Answer Applies to: New York
Natty Shafer Law | Nathaniel Shafer
Most judges withdraw a bench warrant after you make an appearance in court, and then allow you to pay your fine. If the judge withdraws the warrant, then you won't have any criminal history. If you're worried, you can hire an attorney to help you.
Answer Applies to: Utah
Law Office of Edmund P. Allen Jr. | Edmund P. Allen Jr.
Generally, you will not be arrested in the court house for small bail warrants. Procedures vary from court to court, but they can usually quash your warrant at the counter and give you a new court date, or have you go before the judge to ask that the warrant be quashed and a new date set. If the underlying charge required your personal appearance in court, then it was actually some misdemeanor criminal charge. For civil traffic infractions, they usually do not issue warrants if you do not respond.
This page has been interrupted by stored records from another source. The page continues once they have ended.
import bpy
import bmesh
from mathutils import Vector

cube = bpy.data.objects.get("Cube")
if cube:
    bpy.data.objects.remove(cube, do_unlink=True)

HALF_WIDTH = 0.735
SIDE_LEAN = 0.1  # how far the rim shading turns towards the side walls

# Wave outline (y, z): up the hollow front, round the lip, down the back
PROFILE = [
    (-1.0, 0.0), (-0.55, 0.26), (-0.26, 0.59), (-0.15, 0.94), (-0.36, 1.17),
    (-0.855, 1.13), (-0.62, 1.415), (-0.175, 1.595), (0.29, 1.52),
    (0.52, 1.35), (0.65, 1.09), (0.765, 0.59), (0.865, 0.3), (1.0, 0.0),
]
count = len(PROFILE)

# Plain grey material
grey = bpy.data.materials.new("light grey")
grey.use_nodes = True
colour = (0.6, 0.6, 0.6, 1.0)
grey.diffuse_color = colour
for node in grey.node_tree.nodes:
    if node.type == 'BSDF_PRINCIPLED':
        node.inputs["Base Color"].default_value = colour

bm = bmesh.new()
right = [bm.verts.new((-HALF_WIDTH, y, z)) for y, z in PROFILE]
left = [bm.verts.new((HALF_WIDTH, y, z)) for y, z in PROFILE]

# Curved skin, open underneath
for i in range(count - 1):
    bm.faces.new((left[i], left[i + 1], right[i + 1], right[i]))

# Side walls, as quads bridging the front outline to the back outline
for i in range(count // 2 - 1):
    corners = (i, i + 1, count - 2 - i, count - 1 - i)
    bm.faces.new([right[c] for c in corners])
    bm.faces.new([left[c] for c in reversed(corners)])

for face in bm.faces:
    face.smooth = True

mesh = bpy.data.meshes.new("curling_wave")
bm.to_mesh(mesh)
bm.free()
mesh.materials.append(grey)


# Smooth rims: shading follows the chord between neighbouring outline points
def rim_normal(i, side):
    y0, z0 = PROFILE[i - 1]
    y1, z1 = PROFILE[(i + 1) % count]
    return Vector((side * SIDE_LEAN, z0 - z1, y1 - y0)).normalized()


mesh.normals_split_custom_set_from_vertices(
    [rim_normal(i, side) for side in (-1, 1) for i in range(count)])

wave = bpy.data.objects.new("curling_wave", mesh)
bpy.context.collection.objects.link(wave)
Instead they give you the full fine, send it to collections, and your driver's license will eventually get suspended until you deal with it. Have a good weekend.
Answer Applies to: Washington
Anderson Law Office | Scott L. Anderson
Usually if there is a warrant for this type of offense you would be able to post bail and not be arrested. Once you get the bail taken care of you will be given a new court date that you must appear at and either pay or negotiate some type of resolution with the prosecutor.
Answer Applies to: Minnesota
Andersen Law PLLC | Craig Andersen
You should be able to pay the ticket and have it end. You shouldn't be arrested if you go to court and let the judge know that you will pay the ticket. It should only show up as a citation and a FTA. Make sure you don't have any drugs or weapons on you when you go to court just in case the judge gets a wild hair and books you. That is unlikely but better safe than sorry.
Answer Applies to: Washington
Law Office of Eric S. Lumberg | Eric S. Lumberg
The best thing to do would be to appear at the Court and resolve this issue. It is likely that you can post a bond (less than the specified amount) and then get a court date. From your question, it sounds as if you can resolve this ticket easily by fixing the problem. Many courts will actually dismiss this ticket upon proof of correction. While a bench warrant will show up on any check, it will be removed once it is resolved.
Answer Applies to: Michigan